On the way back up, Rahui tried to help me, since I was listing to starboard like a leaking ship. I knew he had to be hurting himself, so I wouldn’t let him. He started shivering. We were both wet, but he had only jeans and a tee-shirt. I gave him my jacket. I at least had a long-sleeve shirt under it.
He expressed his gratitude in a complex dance. He stood in front of me, lifted his left leg up, stood like a crane, pulled his arms together and sing-songed a chant in Raramuri. Then, he made a series of moves that reminded me of images I’d seen of Buddhist monks in India. He finished this ritual with a complicated handshake with himself and with me that was similar to an African-American dap. At the end of it, I think we were, if not brothers, at least first cousins. He then insisted he take my camera bag, since I was wobbling like a bobblehead doll. This time I let him. After all, what are brothers for?
Up top Bernie looked relieved. At the car, Rahui started to take off the jacket. I waved him off and told him it was a gift. He said something in his blended language that we were amigos for life. At least that is how I interpreted it. He could have said gringos sure are clumsy, instead but I prefer thinking the best. We took off for Rahui’s house. He went to sleep in the back. Bernie and I worried a bit that he might have passed out. If we couldn’t wake him when we got to his turn, we figured we’d head back to Creel and find a clinic. We didn’t know how to contact his wife. Fortunately, he came to or woke up just before the turnoff to his home. He seemed fine, so we dropped him off near his house. I paid him the equivalent of thirty dollars and a jacket. I was going to give him a blanket too, but decided to save it for another person in need. I always carry a giveaway blanket.
Consult With a Higher Power
When we got back to the Best Western, I thought I’d better get some expert medical advice, so I contacted my Higher Power. As any married man knows, that means I called my wife. She said if my hip or leg were broken, knowing me, I would be screaming in pain and probably sniveling to boot.

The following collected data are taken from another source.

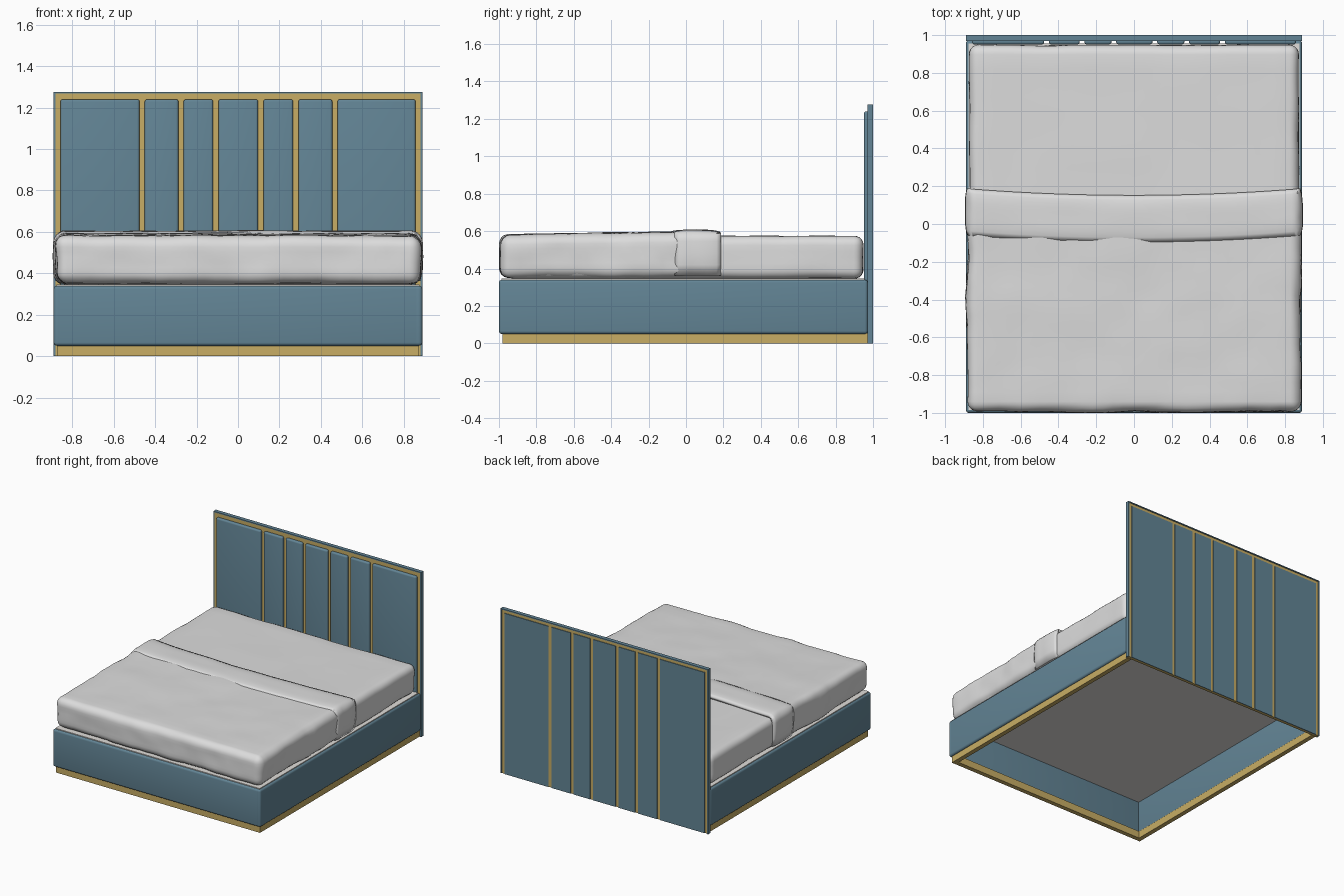
import bpy, bmesh, math
from mathutils import Vector, noise

if "Cube" in bpy.data.objects:
    bpy.data.objects.remove(bpy.data.objects["Cube"])


def material(name, rgb):
    m = bpy.data.materials.new(name)
    m.diffuse_color = (*rgb, 1)
    m.use_nodes = True
    m.node_tree.nodes["Principled BSDF"].inputs["Base Color"].default_value = m.diffuse_color
    return m


BLUE = material("blue_fabric", (0.125, 0.235, 0.305))
GOLD = material("brushed_gold", (0.58, 0.42, 0.13))
LINEN = material("pale_linen", (0.72, 0.72, 0.72))
BOARD = material("off_white_board", (0.75, 0.73, 0.70))


def finish(name, bm, mat, smooth=True):
    bmesh.ops.recalc_face_normals(bm, faces=bm.faces)
    me = bpy.data.meshes.new(name)
    bm.to_mesh(me)
    bm.free()
    ob = bpy.data.objects.new(name, me)
    bpy.context.collection.objects.link(ob)
    me.materials.append(mat)
    if smooth:
        bpy.ops.object.select_all(action='DESELECT')
        ob.select_set(True)
        bpy.context.view_layer.objects.active = ob
        bpy.ops.object.shade_smooth_by_angle(angle=math.radians(40))
    return ob


def box_mesh(lo, hi, bevel=0, segments=3):
    bm = bmesh.new()
    bmesh.ops.create_cube(bm, size=1)
    for v in bm.verts:
        v.co = Vector([lo[i] + (v.co[i] + 0.5) * (hi[i] - lo[i]) for i in range(3)])
    if bevel:
        bmesh.ops.bevel(bm, geom=bm.edges[:], offset=bevel, segments=segments,
                        profile=0.5, affect='EDGES')
    return bm


def box(name, lo, hi, mat, bevel=0, segments=3):
    return finish(name, box_mesh(lo, hi, bevel, segments), mat, bevel > 0)


def soft_box(name, lo, hi, radius, amp, cuts):
    """Rounded cushion, sliced into a grid and gently wrinkled."""
    bm = box_mesh(lo, hi, radius, 5)
    for axis in range(3):
        a, b = lo[axis] + radius, hi[axis] - radius
        for i in range(1, cuts[axis]):
            co, no = Vector((0, 0, 0)), Vector((0, 0, 0))
            co[axis], no[axis] = a + (b - a) * i / cuts[axis], 1
            bmesh.ops.bisect_plane(bm, geom=bm.verts[:] + bm.edges[:] + bm.faces[:],
                                   plane_co=co, plane_no=no)
    bm.normal_update()
    moves = []
    for v in bm.verts:
        p = v.co
        n = noise.noise(p * 3.5) + 0.5 * noise.noise(p * 9)
        k = amp * (0.5 if abs(v.normal.z) > 0.9 else 1.2)
        moves.append(v.normal * n * k)
    for v, d in zip(bm.verts, moves):
        v.co += d
        v.co.z = max(v.co.z, lo[2])
        v.co.y = max(v.co.y, -1.0)
    return finish(name, bm, LINEN)


# gold plinth under the base
box("plinth_front", (-0.875, -0.98, 0), (0.875, -0.945, 0.055), GOLD)
for s, side in ((-1, "left"), (1, "right")):
    x0, x1 = sorted((s * 0.84, s * 0.875))
    box("plinth_" + side, (x0, -0.98, 0), (x1, 0.97, 0.055), GOLD)
    # padded side rails
    x0, x1 = sorted((s * 0.845, s * 0.89))
    box("side_rail_" + side, (x0, -1.0, 0.05), (x1, 0.972, 0.34), BLUE, 0.016, 4)
box("front_rail", (-0.89, -1.0, 0.05), (0.89, -0.955, 0.34), BLUE, 0.016, 4)

# platform closing the top of the base
box("bed_platform", (-0.876, -0.986, 0.30), (0.876, 0.955, 0.346), BOARD)

# headboard: gold core, blue rim, padded front panels, flat back panels
box("headboard_core", (-0.882, 0.972, 0), (0.882, 0.994, 1.268), GOLD)
box("headboard_rim_top", (-0.89, 0.97, 1.268), (0.89, 1.0, 1.276), BLUE)
for s, side in ((-1, "left"), (1, "right")):
    x0, x1 = sorted((s * 0.882, s * 0.89))
    box("headboard_rim_" + side, (x0, 0.97, 0), (x1, 1.0, 1.268), BLUE)
strips = [-0.87, -0.463, -0.275, -0.107, 0.110, 0.279, 0.468, 0.87]
for i, (a, b) in enumerate(zip(strips, strips[1:])):
    a, b = a + 0.0125, b - 0.0125
    box(f"front_panel_{i + 1}", (a, 0.951, 0.01), (b, 0.982, 1.24), BLUE, 0.012, 4)
    box(f"back_panel_{i + 1}", (a, 0.99, 0.0), (b, 0.999, 1.245), BLUE)

# mattress with a fitted sheet, and the duvet over its foot half
soft_box("mattress", (-0.872, -0.965, 0.346), (0.872, 0.947, 0.574), 0.05, 0.006, (20, 24, 4))
duvet = soft_box("duvet", (-0.882, -0.995, 0.35), (0.882, 0.03, 0.582), 0.055, 0.012, (30, 18, 5))
for v in duvet.data.vertices:
    if v.co.z > 0.5:
        v.co.z += 0.014 * (v.co.y + 1)

# folded band of the duvet, draped over the top and both sides
W, ZT, ZB, R = 0.893, 0.606, 0.362, 0.06
half = [(W - 0.012, ZB), (W, 0.42), (W + 0.002, 0.48)]
half += [(W - R + R * math.cos(t * math.pi / 12), ZT - R + R * math.sin(t * math.pi / 12))
         for t in range(7)]
half += [((W - R) * (1 - i / 10), ZT) for i in range(1, 10)]
path = half + [(0, ZT)] + [(-x, z) for x, z in reversed(half)]
bm = bmesh.new()
rows = []
ROWS = 10
for j in range(ROWS + 1):
    t = j / ROWS
    edge = 0.012 * abs(2 * t - 1) ** 4          # rounded long edges
    row = []
    for x, z in path:
        sag = 0.036 * (1 - min(1, (x / W) ** 2))
        y = -0.06 + 0.248 * t - sag
        w = 0.005 * noise.noise(Vector((x * 4, y * 6, z * 5)))
        top = z > ZT - 0.01
        side = 0 if top else math.copysign(edge - w, x)
        row.append(bm.verts.new((x - side, y, z - (edge if top else 0) + (w if top else 0))))
    rows.append(row)
for r0, r1 in zip(rows, rows[1:]):
    for i in range(len(path) - 1):
        bm.faces.new((r0[i], r0[i + 1], r1[i + 1], r1[i]))
band = finish("duvet_fold", bm, LINEN)
mod = band.modifiers.new("thickness", 'SOLIDIFY')
mod.thickness = 0.024
# make sure the cloth thickens inwards, towards the mattress
up = max(band.data.polygons, key=lambda p: abs(p.normal.z)).normal.z > 0
mod.offset = -1 if up else 1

She said something about baby and I don’t think it was expressed as, Oh baby, oh baby.
She said I would not be able to walk if anything was broken. She pronounced it a bad bruise. Surely there is a stronger word for the pain I suffered! Nope, she said, you’ve got a boo-boo. Women!
That evening, I got a massage. It was painful getting up on the massage table, but I hobbled and crawled up that mountain. I asked the masseuse to concentrate on my right leg and hip and skip the “standard” massage. She listened — a rarity among masseuses in my experience. Her ministrations helped. So did the hot tub. So did the sauna. I spent the next couple of days sleeping a lot, stretching gingerly, taking hot baths, hot tub soaks and saunas and massages. Oh yeah, thank God I had some pain pills too.
Plenty to be Grateful For
On the third day, I felt like walking to a downtown restaurant. A family consisting of a young father, wife and three daughters was sitting across from us. I struck up a conversation. Somehow the name “Mexico” Mike got bandied about.
The father perked up and said, I know you. I’ve followed you for years. I read your website all the time when I want to know something about Mexico. It’s an honor to meet you in person.
I may not be the go-to Mexico expert for the world’s media anymore and hoteliers may not universally recognize me and invite me to stay gratis, but I still have a few fans. And I am alive. And I am not crippled. I am grateful for all of the above.
Originally published at https://www.mexicomike.com on September 25, 2019.